Part of a human skull dating back more than 2,000 years have been discovered during a dig at Drumanagh fort near Rush.
The discovery was made during a community archaeology dig along two trenches by the Martello Tower at the Iron Age site.
The promontory fort was acquired by Fingal County Council in 2016 and is of significant interest following the recovery of Romano-British artefacts.
It has been characterised as the place where the Romans may have landed. Fingal Community Archaeologist and excavation director, Christine Baker, said: “Growing up down the road and having been a scholar under the late Iron Age scholar, Prof Barry Raftery, I always dreamed of digging Drumanagh.
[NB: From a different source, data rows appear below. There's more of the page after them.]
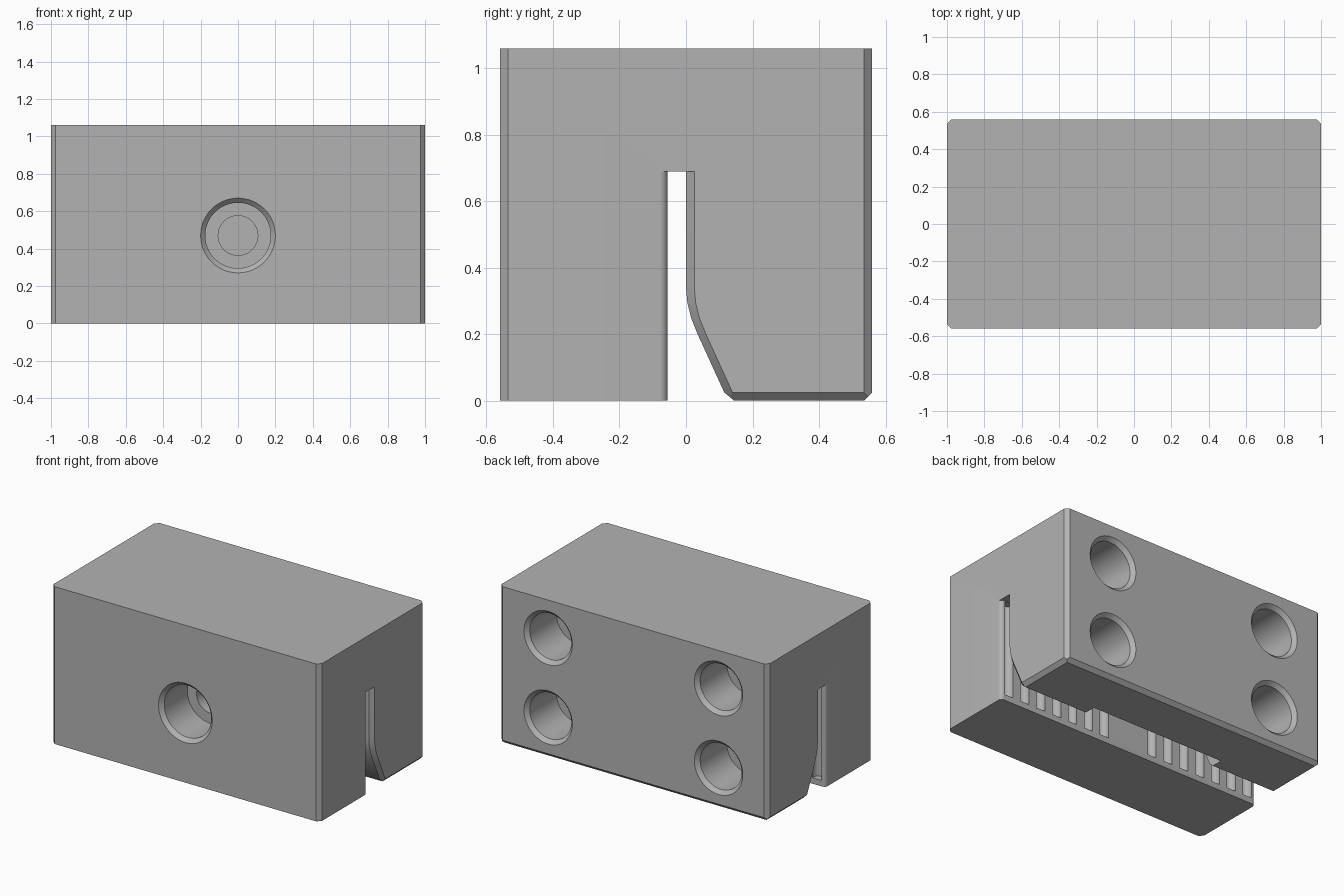
import bpy, bmesh
from math import sin, cos, pi, radians, sqrt

cube = bpy.data.objects.get("Cube")
if cube:
    bpy.data.objects.remove(cube, do_unlink=True)

W, D, H = 1.0, 0.56, 1.06      # half width, half depth, height
C = 0.025                      # edge chamfer
SLOT_TOP, SLOT_FRONT = 0.69, -0.055


def loft(name, rings):
    """Closed solid through rings that have equal point counts."""
    bm = bmesh.new()
    loops = [[bm.verts.new(p) for p in ring] for ring in rings]
    n = len(loops[0])
    for a, b in zip(loops, loops[1:]):
        for i in range(n):
            bm.faces.new((a[i], a[(i + 1) % n], b[(i + 1) % n], b[i]))
    bm.faces.new(loops[0][::-1])
    bm.faces.new(loops[-1])
    bmesh.ops.recalc_face_normals(bm, faces=bm.faces)
    mesh = bpy.data.meshes.new(name)
    bm.to_mesh(mesh)
    bm.free()
    obj = bpy.data.objects.new(name, mesh)
    bpy.context.collection.objects.link(obj)
    return obj


def turned(name, x, z, profile, sides=48):
    """Round solid along y from (y, radius) pairs."""
    angles = [2 * pi * i / sides for i in range(sides)]
    return loft(name, [[(x + r * cos(a), y, z + r * sin(a)) for a in angles]
                       for y, r in profile])


def cut(target, cutter):
    cutter.hide_render = True
    mod = target.modifiers.new("cut", 'BOOLEAN')
    mod.operation = 'DIFFERENCE'
    mod.solver = 'EXACT'
    mod.object = cutter
    bpy.context.view_layer.objects.active = target
    bpy.ops.object.modifier_apply(modifier=mod.name)
    bpy.data.objects.remove(cutter, do_unlink=True)


# Block with chamfered upright edges
outline = [(W - C, -D), (W, C - D), (W, D - C), (W - C, D)]
outline += [(-x, y) for x, y in reversed(outline)]
body = loft("clamp_block", [[(x, y, z) for x, y in outline] for z in (0, H)])

# Belt slot with a flared rear wall; its ends open out at the sides
rear = [(0, SLOT_TOP), (0, 0.34), (0.004, 0.295), (0.015, 0.25), (0.035, 0.2),
        (0.115, C), (0.145, 0), (0.17, -C)]


def slot_ring(x):
    past = max(0, abs(x) - (W - C))
    front = SLOT_FRONT - C + sqrt(max(0, C * C - past * past))
    ring = [(x, front, -C), (x, front, SLOT_TOP)]
    return ring + [(x, y + past, z) for y, z in rear]


half = [W - C + C * sin(radians(a)) for a in (90, 75, 60, 45, 30, 15, 0)]
stations = [-x for x in half] + half[::-1]
rings = [slot_ring(x) for x in stations]
for ring, sign in ((rings[0], -1), (rings[-1], 1)):
    end = [(sign * (W + C), y, z) for _, y, z in ring]
    rings.insert(0 if sign < 0 else len(rings), end)
cut(body, loft("slot_cutter", rings))

# Shallow central relief in the rear jaw, with chamfered mouth
relief = [(0.5, -0.03), (0.5, 0.22), (-0.5, 0.22), (-0.5, -0.03)]
cut(body, loft("relief_cutter", [[(x, y, z) for x, y in relief]
                                 for z in (-C, SLOT_TOP - 0.002)]))

# Bevels under the rear jaw
for s in (-1, 1):
    wedge = [(W - 2 * C, -C), (W + C, -C), (W + C, 2 * C)]
    cut(body, loft("side_bevel_cutter", [[(s * x, y, z) for x, z in wedge]
                                         for y in (0.05, D + 0.1)]))
wedge = [(D - 2 * C, -C), (D + C, -C), (D + C, 2 * C)]
cut(body, loft("back_bevel_cutter", [[(x, y, z) for y, z in wedge]
                                     for x in (-W - 0.1, W + 0.1)]))

# Tooth grooves in the front jaw
for s in (-1, 1):
    for k in range(7):
        x = s * (0.1875 + 0.125 * k)
        pts = [(x + 0.035 * cos(a), -0.067 + 0.035 * sin(a))
               for a in (2 * pi * i / 20 for i in range(20))]
        cut(body, loft("groove_cutter", [[(px, py, z) for px, py in pts]
                                         for z in (0.04, SLOT_TOP - 0.003)]))

# Countersunk screw hole in the front
cut(body, turned("screw_cutter", 0, 0.47,
                 [(-D - 0.01, 0.21), (C - D, 0.175), (-0.29, 0.175),
                  (-0.29, 0.106), (0.35, 0.106)]))

# Four blind holes in the back
for x in (-0.635, 0.635):
    for z in (0.27, 0.805):
        cut(body, turned("back_hole_cutter", x, z,
                         [(D + 0.01, 0.19), (D - C, 0.155), (D - 0.31, 0.155)]))

# Grey finish
grey = bpy.data.materials.new("plain_grey")
grey.use_nodes = True
colour = (0.45, 0.45, 0.45, 1)
grey.diffuse_color = colour
grey.node_tree.nodes["Principled BSDF"].inputs["Base Color"].default_value = colour
body.data.materials.clear()
body.data.materials.append(grey)
for p in body.data.polygons:
    p.material_index = 0

bpy.ops.object.select_all(action='DESELECT')
body.select_set(True)
bpy.context.view_layer.objects.active = body
bpy.ops.object.shade_smooth_by_angle(angle=radians(30))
“Artefacts such as a belt brace of the Royal Downshire militia and Royal Artillery brass buttons were found alongside fragments of wine glasses, clay pipes and a range of pottery and food particles, adding to the story of the Martello.”
Evidence of earlier activity was also recovered during the dig including shards of pottery which have their origins in the Roman era.
More significant was the find of two fragments of human bone which have been identified as part of a female skull dating back to BC170-AD52.
Christine revealed: “The recovery of two beautifully decorated Iron Age combs has been amazing. However more was to come.
Very unexpectedly we uncovered two fragments of human bone.
“One was identified by our osteologist Dr Linda Lynch as part of a female skull. Radiocarbon dating from Queen’s University has confirmed a date of BC 170- AD 52. It is moving to think of a woman combing her hair here at Drumanagh, 2000 years ago.”
A conservation plan for the Drumanagh fort has now been unveiled by Fingal County Council and is currently on display at Rush Library.
Following a process of public consultation, the Drumanagh Conservation Study & Heritage Plan 2018-2023 contains accessible historical, archaeological, folkloric, and cartographic evidence.
It also sets out policies and objectives for the future protection and management of the site.